IRAQ: General denies being influenced in war crimes cases
Under questioning from Chessani's defense attorney, Gen. James Mattis (pictured) said he was never contacted by anyone from the Pentagon, Congress, the secretary of the Navy's office or Marine headquarters about the Haditha case.
Mattis said he was unconcerned that he might be criticized in the press for his handling of the case.
"I've already been drawn and quartered in enough newspaper articles that I was uninterested in that sort of thing," he said at a motions hearing for Chessani.

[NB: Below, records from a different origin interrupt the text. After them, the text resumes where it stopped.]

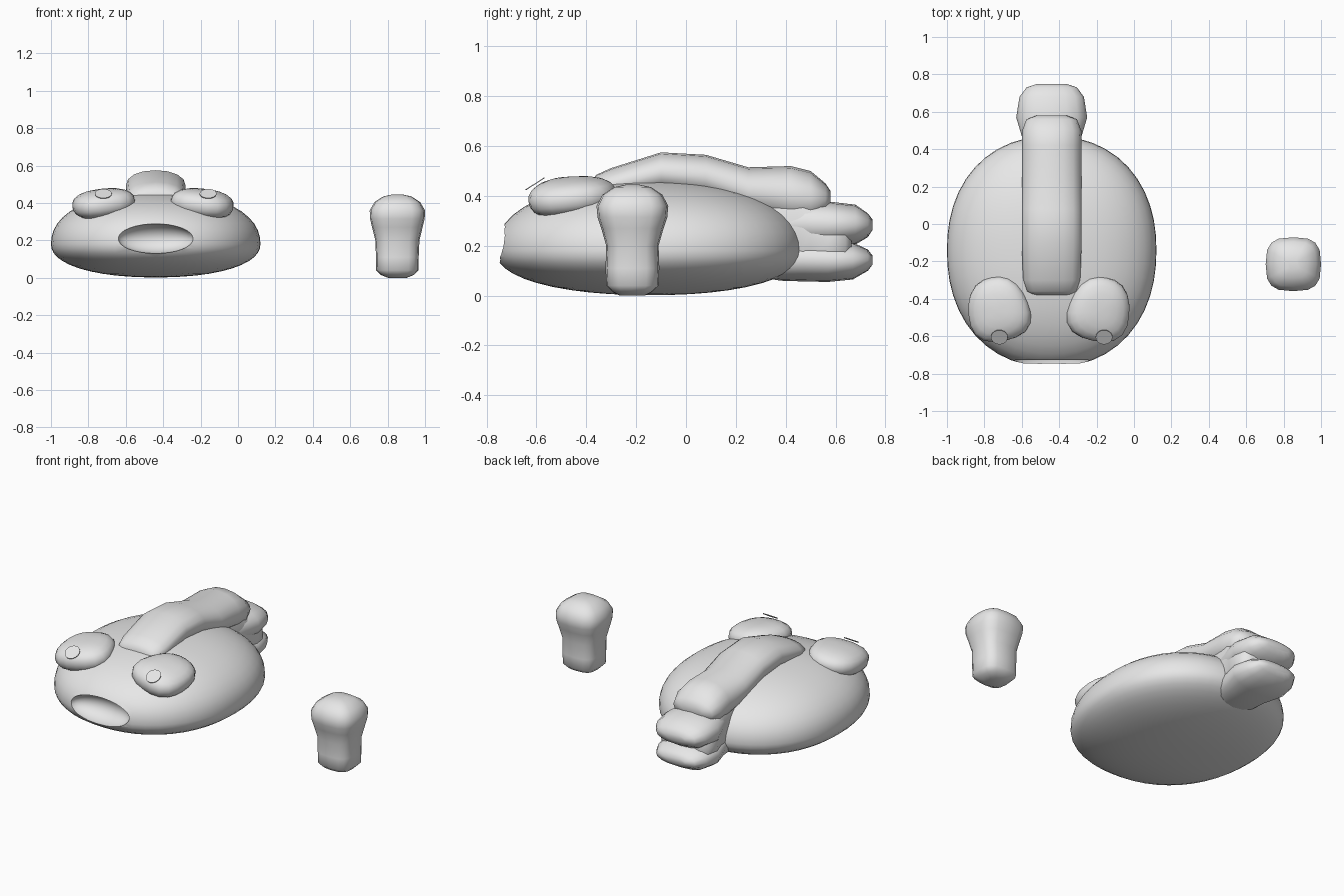
import bpy, bmesh, math
from mathutils import Matrix, Euler, Vector

if "Cube" in bpy.data.objects:
    bpy.data.objects.remove(bpy.data.objects["Cube"])

clay = bpy.data.materials.new("grey_clay")
clay.diffuse_color = (0.8, 0.8, 0.8, 1)
clay.use_nodes = True
clay.node_tree.nodes["Principled BSDF"].inputs["Base Color"].default_value = clay.diffuse_color
CX = -0.44  # centre line of the creature


def finish(name, bm):
    bmesh.ops.recalc_face_normals(bm, faces=bm.faces)
    mesh = bpy.data.meshes.new(name)
    bm.to_mesh(mesh)
    bm.free()
    mesh.materials.append(clay)
    obj = bpy.data.objects.new(name, mesh)
    bpy.context.collection.objects.link(obj)
    return obj


def smooth(obj, angle=50):
    bpy.ops.object.select_all(action='DESELECT')
    obj.select_set(True)
    bpy.context.view_layer.objects.active = obj
    bpy.ops.object.shade_smooth_by_angle(angle=math.radians(angle))


def blob(name, shape, segments=32, rings=16, power=2.0):
    """Unit sphere, made fuller by a power above 2, with every point moved by a rule."""
    bm = bmesh.new()
    bmesh.ops.create_uvsphere(bm, u_segments=segments, v_segments=rings, radius=1)
    for v in bm.verts:
        size = sum(abs(c) ** power for c in v.co) ** (1 / power)
        v.co = shape(v.co / size)
    return finish(name, bm)


def loft(name, stations, place, sides=16, power=0.8):
    """Rounded-box rings; place(station, u, w) turns a ring point into a position."""
    bm = bmesh.new()
    rings = []
    for s in stations:
        ring = []
        for i in range(sides):
            a = math.tau * i / sides
            u, w = (math.copysign(abs(t) ** power, t) for t in (math.cos(a), math.sin(a)))
            ring.append(bm.verts.new(place(s, u, w)))
        rings.append(ring)
    for a, b in zip(rings, rings[1:]):
        for i in range(sides):
            j = (i + 1) % sides
            bm.faces.new((a[i], a[j], b[j], b[i]))
    bm.faces.new(rings[0])
    bm.faces.new(rings[-1])
    obj = finish(name, bm)
    smooth(obj, 60)
    return obj


# body: squashed egg, flatter below
def body_shape(p):
    z = 0.28 * p.z if p.z > 0 else 0.178 * p.z
    return Vector((CX + 0.56 * p.x, -0.14 + (0.61 if p.y > 0 else 0.625) * p.y, 0.18 + z))


body = blob("body", body_shape, 48, 24, 2.2)

# mouth hollow
cutter = blob("mouth_cutter", lambda p: Vector((CX + 0.203 * p.x, -0.745 + 0.1 * p.y, 0.21 + 0.08 * p.z)))
cut = body.modifiers.new("mouth", 'BOOLEAN')
cut.operation = 'DIFFERENCE'
cut.solver = 'EXACT'
cut.object = cutter
bpy.context.view_layer.objects.active = body
bpy.ops.object.modifier_apply(modifier="mouth")
bpy.data.objects.remove(cutter)
smooth(body, 40)

# eyes and pupils
for side, label in ((-1, "left"), (1, "right")):
    turn = Euler((0.08, 0.14 * side, -0.22 * side)).to_matrix()
    centre = Vector((-0.455 + 0.27 * side, -0.455, 0.398))

    def eye_shape(p):
        return centre + turn @ Vector((0.164 * p.x * (1 - 0.13 * p.y), 0.173 * p.y,
                                       0.076 * p.z * (1 - 0.08 * p.y)))

    smooth(blob(label + "_eye", eye_shape, 20, 12, 2.5))

    bm = bmesh.new()
    bmesh.ops.create_cone(bm, cap_ends=True, segments=20, radius1=0.045, radius2=0.045, depth=0.004,
                          matrix=Matrix.Translation((CX + 0.28 * side, -0.605, 0.449))
                          @ Matrix.Rotation(0.57, 4, 'X'))
    smooth(finish(label + "_pupil", bm))


# back ridge and tail lobes: stations are (y, top, bottom, half width)
def along_y(s, u, w):
    y, top, bottom, half = s
    return (CX + half * u, y, (top + bottom) / 2 + (top - bottom) / 2 * w)


loft("back_ridge", [
    (-0.38, 0.45, 0.40, 0.10), (-0.36, 0.485, 0.38, 0.135), (-0.30, 0.512, 0.37, 0.153),
    (-0.10, 0.575, 0.41, 0.16), (0.08, 0.565, 0.39, 0.16), (0.25, 0.515, 0.32, 0.16),
    (0.42, 0.52, 0.28, 0.16), (0.50, 0.50, 0.28, 0.158), (0.56, 0.45, 0.32, 0.135),
    (0.58, 0.42, 0.36, 0.08)], along_y, power=0.93)
loft("tail_core", [
    (0.20, 0.45, 0.10, 0.13), (0.45, 0.45, 0.085, 0.155), (0.50, 0.41, 0.08, 0.16),
    (0.57, 0.35, 0.08, 0.18), (0.64, 0.32, 0.10, 0.165), (0.665, 0.28, 0.14, 0.12)],
    along_y, power=0.65)
loft("tail_middle_lobe", [
    (0.20, 0.36, 0.20, 0.12), (0.47, 0.385, 0.19, 0.16), (0.57, 0.378, 0.19, 0.19),
    (0.68, 0.365, 0.205, 0.172), (0.73, 0.33, 0.235, 0.135), (0.749, 0.305, 0.265, 0.08)],
    along_y, power=0.88)
loft("tail_lower_lobe", [
    (0.20, 0.22, 0.09, 0.10), (0.38, 0.23, 0.06, 0.155), (0.47, 0.23, 0.057, 0.16),
    (0.57, 0.225, 0.055, 0.19), (0.67, 0.213, 0.065, 0.172), (0.73, 0.185, 0.10, 0.135),
    (0.749, 0.16, 0.125, 0.08)], along_y, power=0.88)

# separate knobbed post: stations are (z, half width, half depth)
loft("post", [
    (0.0, 0.05, 0.05), (0.015, 0.088, 0.08), (0.04, 0.113, 0.105), (0.11, 0.114, 0.108),
    (0.20, 0.118, 0.105), (0.27, 0.135, 0.125), (0.315, 0.146, 0.14), (0.36, 0.148, 0.144),
    (0.405, 0.122, 0.12), (0.435, 0.075, 0.075), (0.445, 0.03, 0.03)],
    lambda s, u, w: (0.852 + s[1] * u, -0.215 + s[2] * w, s[0]), power=0.66)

Chessani, who was the battalion commander, is charged with dereliction of duty for not ordering a more thorough examination after the Nov. 19, 2005, killings. The military started an investigation only after an expose in Time magazine.
Defense lawyers want the case dropped because of "undue command influence" -- arguing, in effect, that Mattis was pressured into bringing charges to mollify critics of the Iraq war in Congress and the press.
Col. Steven Folsom, the trial judge, delayed making a decision until later in the week. Chessani's trial is set to begin June 16 at Camp Pendleton. He is the highest-ranking Marine to face charges of misconduct in Iraq or Afghanistan.
Under questioning from defense attorney Robert Muise, Mattis also denied there was anything improper about permitting a Marine lawyer involved in the initial investigation into the Haditha killings to attend meetings in his office where the case was discussed before the preliminary hearing.
The lawyer, Col. John Ewers, attended the meetings because he was involved in other cases and never spoke about the Haditha case, Mattis testified. Ewers, following Mattis on the stand, said the same thing.
Mattis was commanding general of the Marine Forces Central Command when he brought charges in late 2006 against Chessani and seven other Marines. He is now commander of a joint forces command and also NATO supreme allied commander for transformation.
Mattis testified that he spent more time on the Haditha case than any other matter during his tenure as c.g. of Marine Forces Central Command, including reading 9,000 pages from a Naval Criminal Investigative Service report.
"I did not make any decision where I did not feel I had intellectual dominance over the material," he said.
— Tony Perry at Camp Pendleton
Photo: Gen. James Mattis. Credit: U.S Marine Corps